Compulsory registration of clinical trials: Publicly funded national register of trials would be best in the United KingdomBMJ 2004; 329 doi: https://doi.org/10.1136/bmj.329.7473.1043-b (Published 28 October 2004) Cite this as: BMJ 2004;329:1043
- Lesley Stewart, head, meta-analysis group (, )
- Claire Vale, clinical trials manager, UK National Register of Cancer,
- Janet Darbyshire, director
EDITOR—We support the statement of the International Committee of Medical Journal Editors on trial registration discussed by Abbasi,1 2 but we reiterate that currently no register satisfies all requirements.
The UK National Register of Cancer Clinical Trials meets the criteria in that it is freely available, managed by a not for profit organisation, and stores all required data items. It is, however, restricted to UK randomised cancer trials. Setting national and disease boundaries has enabled an in-depth approach whereby we are confident that we have captured most publicly funded trials. Passively providing a database for registration does not work. Trials need to be actively sought and managed. A high proportion of our registrations are effected by our register manager seeking permissions and abstracting information from protocols; thereafter, we actively seek updated accrual and publication information. To move beyond this, while maintaining comprehensiveness, undoubtedly requires an element of compulsion.

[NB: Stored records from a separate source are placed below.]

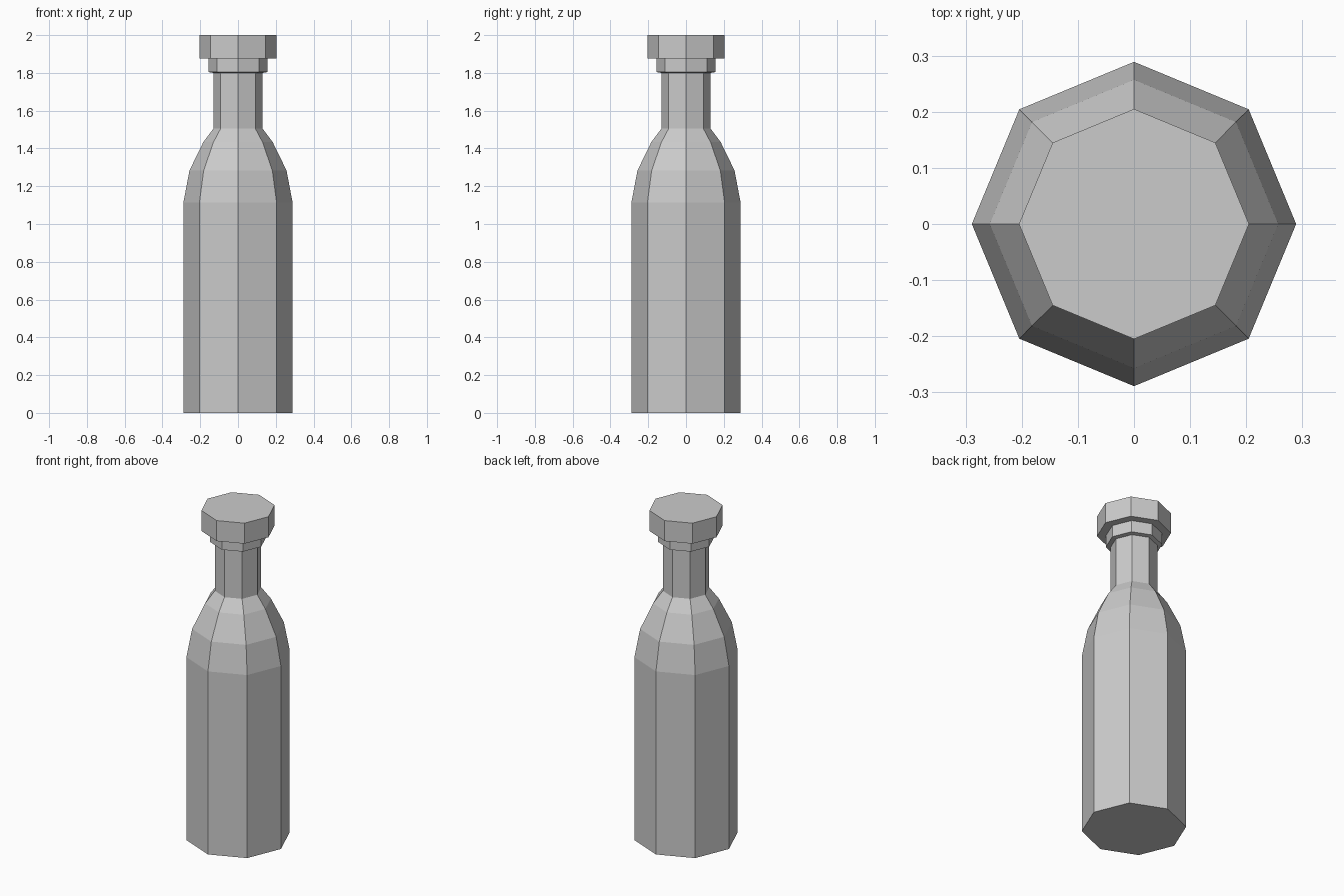
import bpy, bmesh
from math import cos, sin, tau

if "Cube" in bpy.data.objects:
    bpy.data.objects.remove(bpy.data.objects["Cube"])

SIDES = 8


def lathe(name, profile, cap_bottom=False, cap_top=False):
    """Revolve (radius, z) points into a flat-faced octagonal part."""
    bm = bmesh.new()
    rings = [[bm.verts.new((r * cos(tau * i / SIDES), r * sin(tau * i / SIDES), z))
              for i in range(SIDES)] for r, z in profile]
    for low, high in zip(rings, rings[1:]):
        for i in range(SIDES):
            j = (i + 1) % SIDES
            bm.faces.new((low[i], low[j], high[j], high[i]))
    if cap_bottom:
        bm.faces.new(rings[0][::-1])
    if cap_top:
        bm.faces.new(rings[-1])
    mesh = bpy.data.meshes.new(name)
    bm.to_mesh(mesh)
    bm.free()
    obj = bpy.data.objects.new(name, mesh)
    bpy.context.collection.objects.link(obj)
    return obj


# Bottle: straight body, rounded shoulder, neck
lathe("bottle", [(0.289, 0), (0.289, 1.114), (0.257, 1.283), (0.184, 1.433),
                 (0.13, 1.505), (0.13, 1.80)], cap_bottom=True)

# Collar below the cap
lathe("collar", [(0.13, 1.80), (0.156, 1.804), (0.156, 1.875)])

# Cap with a stepped underside
lathe("cap", [(0.156, 1.875), (0.205, 1.875), (0.205, 2.0)], cap_top=True)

The database of the International Standard Randomised Controlled Trial Number Register and the utility of a unique numbering system has undoubtedly progressed the registration argument. However, it has not solved the problem: registration is voluntary, and for some organisations, even a modest cost of number purchase is a disincentive.
We are also aware that those conducting trials are increasingly burdened by administration, and many feel they are already “registering” their trials in many different places. So far the response to registration has been piecemeal, and we need a coordinated approach, both nationally and internationally. We believe that in the United Kingdom, the best approach would be to build a publicly funded national register of trials, using a similar model to clinicaltrials.gov, but which operates across all interventions and areas of health care. Backed by legislation or obligation of governance that all trials conducted in the UK should be entered in this particular register, this could lead to the first ever fully comprehensive register of trials. Perhaps the recently created UK Clinical Research Collaboration will rise to the challenge of pursuing this.
Competing interests None declared.